There are times when I’m outgoing, engaging. There are times I love being part of a ‘party’ or a spirited gathering full of talk, laughter, discussion, and even more laughter. But then come the times when I crave nothing more than solitude, and the ability to blend into obscurity so I can people watch, listen, observe and chronicle. I love those moments when I can sink inside myself, absorb, and then share the world I've discovered.
As such, I’ll never be a sales person. I admire those who can effectively sell a product, or themselves. Doing so is a skill and a gift. Me? I detest the necessary ‘promo’ component of my writing ministry, because I never want this journey to be about me. I want it to be about Christ, and the gifts I offer Him via storytelling. In our present techno-based, social-driven world, however, there’s no escaping the need to put yourself forward. Case in point? Last month I traveled to Atlanta to tape a television segment for Preach the Word TV’s ‘Book of the Month’ show. The topic? My second Harbourlight Books release, Forgiveness.
Um…yeah. This required things like studio sets. Stage lights. The daunting task of trying to sound natural and confident while staring down the lens of a trolley camera. Stage hands with cue cards would buzz with graceful stealth from spot to spot during filming.
The host of the show, Bishop OC Pringle, pre-interviewed me, and intended to work from a line of questions we had already discussed. During taping, however, he veered off-script. I found myself open to God’s Spirit, and His vulnerability when Bishop asked: “Marianne, what’s the most difficult thing you’ve ever had to forgive?”
I believe—with all that I am—that God prepared me for that question just moments before taping. While sharing lunch with my editor and some newfound author friends, a memory buzzed, and filled my soul: the memory of losing my mother-in-law to a broadside automobile accident caused by an inebriated driver who ran a red light and ended her life all too soon.
And so, when he asked that question, sure, my nerves sang, and tears welled but God kept me steady as I proceeded to answer Bishop’s question.
My comfort zone had been left far behind, but God’s purpose, and call, had been answered in full. I had been prepared in such a way that I hope others who have been required to forgive much, can relate, empathize, and move forward in their own faith journey.
Where is your comfort zone, friends? Where is God calling you to share—no matter how “uncomfortable” – or expand your horizons? I’d love to hear about it!
Marianne Evans is an award-winning author of Christian romance and fiction. Her hope is to spread the faith-affirming message of God’s love through the stories He prompts her to create. Devotion, earned the Bookseller’s Best Award as well as the Heart of Excellence Award. Hearts Communion earned a win for Best Romance from the Christian Small Publisher's Association. She is also a two-time recipient of the Selah Award, Then & Now for Best Contemporary Romance and Finding Home for Best Novella. Marianne is a lifelong resident of Michigan and an active member of Romance Writers of America, most notably the Greater Detroit Chapter where she served two terms as President.
Country music bad boy Chase Bradington is on the comeback trail.
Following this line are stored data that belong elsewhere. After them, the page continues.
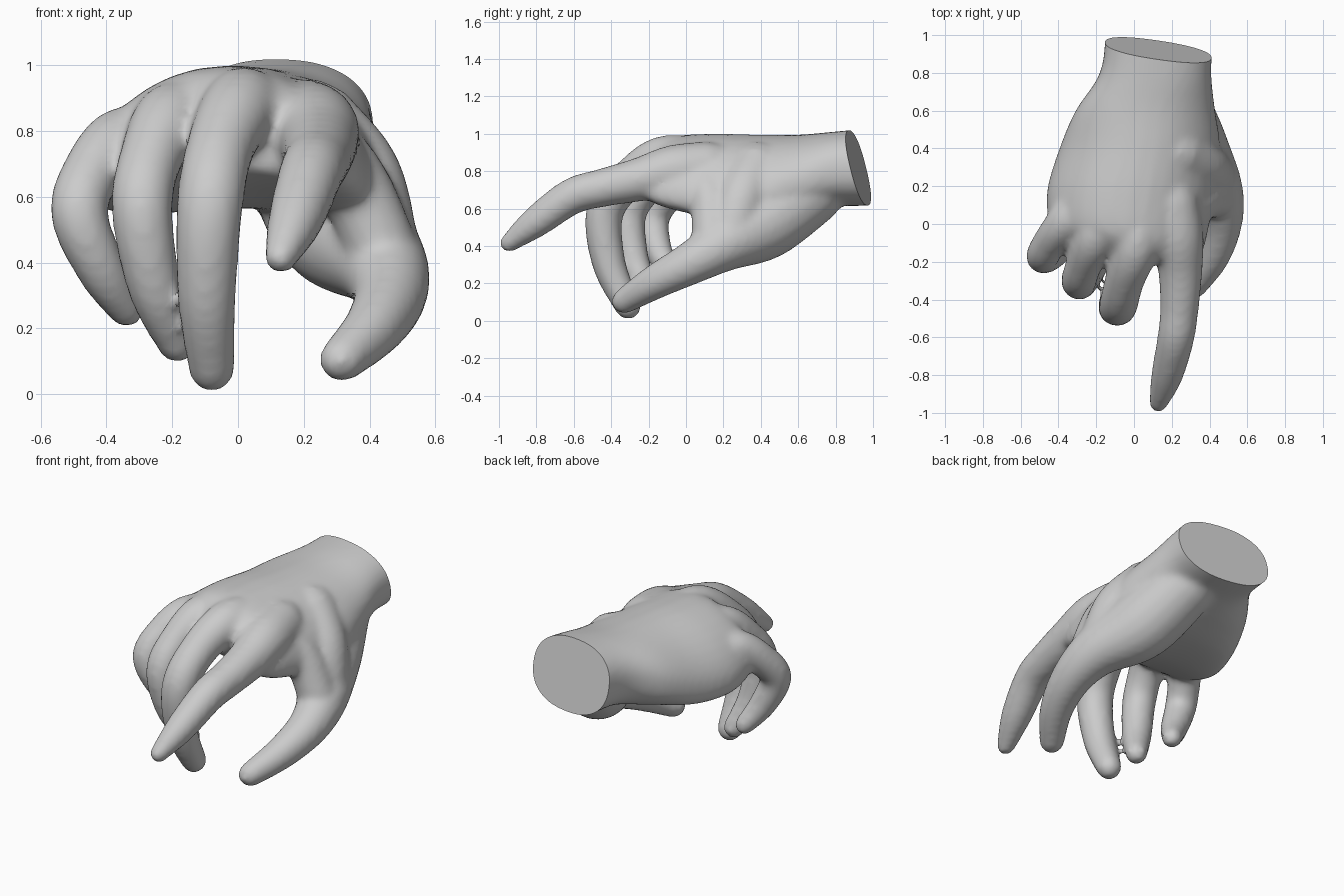
import bpy, bmesh
from math import sin, cos, pi
from mathutils import Vector

if "Cube" in bpy.data.objects:
    bpy.data.objects.remove(bpy.data.objects["Cube"])


def catmull(keys, steps):
    """Smooth interpolation through a list of equal-length tuples."""
    out = []
    n = len(keys)
    for i in range(n - 1):
        a, b, c, d = keys[max(i - 1, 0)], keys[i], keys[i + 1], keys[min(i + 2, n - 1)]
        for s in range(steps):
            t = s / steps
            out.append([0.5 * (2 * q + (r - p) * t + (2 * p - 5 * q + 4 * r - w) * t * t
                               + (3 * q - p - 3 * r + w) * t ** 3)
                        for p, q, r, w in zip(a, b, c, d)])
    out.append(list(keys[-1]))
    return out


def skin(bm, rings):
    """Closed loft through rings with equal point counts."""
    loops = [[bm.verts.new(p) for p in ring] for ring in rings]
    n = len(loops[0])
    faces = [bm.faces.new(loops[0][::-1]), bm.faces.new(loops[-1])]
    for a, b in zip(loops, loops[1:]):
        for i in range(n):
            j = (i + 1) % n
            faces.append(bm.faces.new((a[i], a[j], b[j], b[i])))
    bmesh.ops.recalc_face_normals(bm, faces=faces)


def tube(bm, keys, sides=18):
    """Round-ended limb through (x, y, z, radius) keys."""
    path = catmull(keys, 6)
    pts = [Vector(p[:3]) for p in path]
    rad = [p[3] for p in path]
    last = len(pts) - 1
    tan = [(pts[min(i + 1, last)] - pts[max(i - 1, 0)]).normalized() for i in range(last + 1)]
    stations = [(pts[0] - tan[0] * rad[0] * sin(a), tan[0], rad[0] * cos(a)) for a in (1.4, 1.0, 0.5)]
    stations += list(zip(pts, tan, rad))
    stations += [(pts[-1] + tan[-1] * rad[-1] * sin(a), tan[-1], rad[-1] * cos(a)) for a in (0.5, 1.0, 1.4)]
    side = tan[0].orthogonal().normalized()
    rings = []
    for c, t, r in stations:
        side = (side - t * side.dot(t)).normalized()
        other = t.cross(side)
        rings.append([c + r * (cos(2 * pi * k / sides) * side + sin(2 * pi * k / sides) * other)
                      for k in range(sides)])
    skin(bm, rings)


def palm(bm, keys, sides=36):
    """Arched slab through (y, centre x, centre z, half width, half height, droop, skew)."""
    def p(v):
        return abs(v) ** 0.85 * (1 if v > 0 else -1)
    rings = []
    for y, cx, cz, w, h, droop, skew in catmull(keys, 5):
        ring = []
        for k in range(sides):
            u, v = p(cos(2 * pi * k / sides)), p(sin(2 * pi * k / sides))
            ring.append((cx + w * u, y - skew * u, cz + h * v - droop * u * u))
        rings.append(ring)
    skin(bm, rings)


bm = bmesh.new()

# Palm and wrist
palm(bm, [
    (1.18, .13, .83, .29, .205, .00, .0),
    (0.95, .13, .82, .285, .205, .00, .0),
    (0.78, .11, .81, .30, .20, .01, .0),
    (0.60, .06, .79, .37, .205, .06, .0),
    (0.40, .03, .78, .425, .215, .12, .0),
    (0.15, -.02, .79, .44, .21, .14, .03),
    (-0.06, -.04, .81, .41, .175, .13, .07),
    (-0.16, -.04, .80, .35, .11, .10, .08),
])

# Fingers from knuckle to tip, then the thumb and the web beside it
limbs = {
    "index": [(.20, .12, .82, .14), (.23, -.07, .80, .14), (.245, -.25, .755, .118),
              (.24, -.45, .71, .103), (.22, -.61, .665, .098), (.175, -.80, .53, .085),
              (.13, -.945, .417, .052)],
    "middle": [(.04, .10, .86, .11), (.01, -.12, .87, .12), (-.05, -.30, .76, .105),
               (-.085, -.435, .58, .102), (-.095, -.41, .30, .09), (-.08, -.31, .078, .072)],
    "ring": [(-.14, .10, .82, .11), (-.20, -.06, .83, .117), (-.26, -.20, .73, .098),
             (-.292, -.305, .57, .094), (-.255, -.28, .33, .083), (-.185, -.20, .155, .062)],
    "little": [(-.28, .15, .75, .10), (-.36, .02, .77, .10), (-.44, -.09, .68, .092),
               (-.483, -.175, .55, .088), (-.415, -.15, .38, .077), (-.34, -.08, .258, .057)],
    "thumb": [(.20, .68, .70, .18), (.30, .42, .52, .195), (.43, .20, .405, .145),
              (.462, .02, .305, .115), (.415, -.17, .205, .093), (.315, -.33, .105, .07)],
    "web": [(.24, .08, .76, .12), (.35, .13, .64, .11), (.43, .14, .46, .11)],
    "web_back": [(.22, .38, .80, .16), (.36, .30, .66, .14), (.42, .24, .46, .13)],
}
for keys in limbs.values():
    tube(bm, keys)

mesh = bpy.data.meshes.new("hand")
bm.to_mesh(mesh)
bm.free()
hand = bpy.data.objects.new("hand", mesh)
bpy.context.collection.objects.link(hand)

# Fuse the parts into one skin and soften the joins
remesh = hand.modifiers.new("fuse", 'REMESH')
remesh.mode = 'VOXEL'
remesh.voxel_size = 0.018
soften = hand.modifiers.new("soften", 'SMOOTH')
soften.factor = 0.5
soften.iterations = 10
bpy.context.view_layer.update()
fused = bpy.data.meshes.new_from_object(hand.evaluated_get(bpy.context.evaluated_depsgraph_get()))
hand.modifiers.clear()

# Slanted flat cut at the wrist
bm = bmesh.new()
bm.from_mesh(fused)
bmesh.ops.bisect_plane(bm, geom=bm.verts[:] + bm.edges[:] + bm.faces[:], dist=1e-5,
                       plane_co=(.13, .92, .82), plane_no=Vector((.15, 1, .25)).normalized(),
                       clear_outer=True)
bmesh.ops.holes_fill(bm, edges=[e for e in bm.edges if e.is_boundary], sides=0)
bmesh.ops.recalc_face_normals(bm, faces=bm.faces[:])
bm.to_mesh(fused)
bm.free()
hand.data = fused
fused.name = "hand"

bpy.context.view_layer.objects.active = hand
hand.select_set(True)
bpy.ops.object.shade_smooth_by_angle(angle=0.8)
Fresh from rehab for alcohol addiction, and transformed by the power of Christ, Chase is battling to rediscover the music he loves and a career he nearly ruined. Then he meets up and comer, Pyper Brock, and instantly sparks ignite.
Pyper knows of Chase’s reputation, so despite a rampant attraction to the handsome and talented icon, she soundly dismisses his romantic overtures. Decades ago, her father, in a drunken rage, tossed her and her mother onto the streets. No way will Pyper make the mistake of falling for a man whose done battle with the bottle.
What happens when Chase’s quest to win Pyper’s love breaks down chains of resentment and eases the long buried wounds of her childhood? And what happens when Pyper’s father shows up in Nashville, clean, sober and seeking a chance to apologize?